#### Data records:
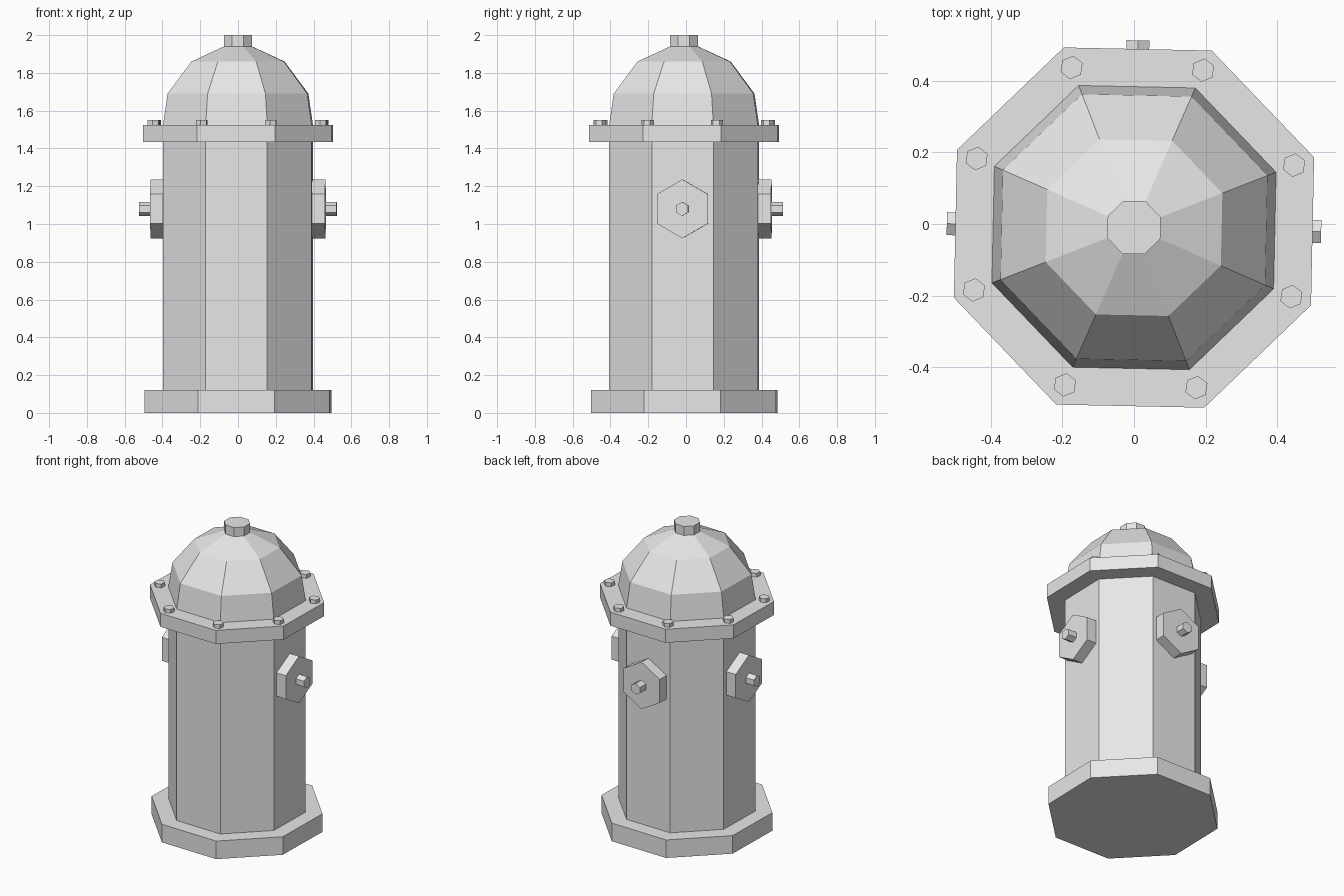
import bpy
from math import radians, pi, sin, cos
from mathutils import Matrix

cube = bpy.data.objects.get("Cube")
if cube:
    bpy.data.objects.remove(cube, do_unlink=True)

iron = bpy.data.materials.new("grey_iron")
iron.use_nodes = True
GREY = (0.8, 0.8, 0.8, 1)
iron.diffuse_color = GREY
iron.node_tree.nodes["Principled BSDF"].inputs["Base Color"].default_value = GREY

# The whole hydrant is turned slightly about its own axis
TURN = radians(-1.2)
FRAME = Matrix.Translation((0, -0.01, 0)) @ Matrix.Rotation(TURN, 4, 'Z')


def lathe(name, profile, sides, start, matrix):
    """Flat-faced solid from (radius, height) rings, capped at both ends."""
    verts = [(r * cos(start + 2 * pi * i / sides), r * sin(start + 2 * pi * i / sides), z)
             for r, z in profile for i in range(sides)]
    faces = [tuple(reversed(range(sides))),
             tuple(range(len(verts) - sides, len(verts)))]
    for k in range(len(profile) - 1):
        for i in range(sides):
            a, b = k * sides + i, k * sides + (i + 1) % sides
            faces.append((a, b, b + sides, a + sides))
    mesh = bpy.data.meshes.new(name)
    mesh.from_pydata(verts, [], faces)
    mesh.materials.append(iron)
    obj = bpy.data.objects.new(name, mesh)
    obj.matrix_world = matrix
    bpy.context.collection.objects.link(obj)
    return obj


def octagon(name, profile):
    return lathe(name, profile, 8, pi / 8, FRAME)


# Barrel, flanges, domed bonnet and top nut
octagon("base_flange", [(0.53, 0), (0.53, 0.12)])
octagon("barrel", [(0.426, 0.12), (0.426, 1.435)])
octagon("top_flange", [(0.54, 1.435), (0.54, 1.525)])
octagon("bonnet", [(0.426, 1.525), (0.4, 1.69), (0.265, 1.86), (0.08, 1.94)])
octagon("top_nut", [(0.08, 1.94), (0.08, 2.0)])

# Bolts near each corner of the top flange
for i in range(8):
    spot = (Matrix.Rotation(pi / 8 + i * pi / 4, 4, 'Z')
            @ Matrix.Translation((0.48, 0, 0)))
    level = Matrix.Translation((FRAME @ spot).translation)
    lathe("flange_bolt", [(0.033, 1.525), (0.033, 1.55)], 6, radians(82), level)

# Outlet caps with stems on the left, back and right
for side, angle in (("left", 0), ("back", pi / 2), ("right", pi)):
    aim = (FRAME @ Matrix.Rotation(angle, 4, 'Z')
           @ Matrix.Translation((0, 0, 1.08)) @ Matrix.Rotation(pi / 2, 4, 'Y'))
    lathe(side + "_outlet_cap", [(0.156, 0.38), (0.156, 0.463)], 6, 0, aim)
    lathe(side + "_outlet_stem", [(0.037, 0.463), (0.037, 0.523)], 6, 0, aim)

#### Exercise description:
Select and copy every line of the material that holds the string "sides".

#### Exercise answer:
def lathe(name, profile, sides, start, matrix):
    verts = [(r * cos(start + 2 * pi * i / sides), r * sin(start + 2 * pi * i / sides), z)
             for r, z in profile for i in range(sides)]
    faces = [tuple(reversed(range(sides))),
             tuple(range(len(verts) - sides, len(verts)))]
        for i in range(sides):
            a, b = k * sides + i, k * sides + (i + 1) % sides
            faces.append((a, b, b + sides, a + sides))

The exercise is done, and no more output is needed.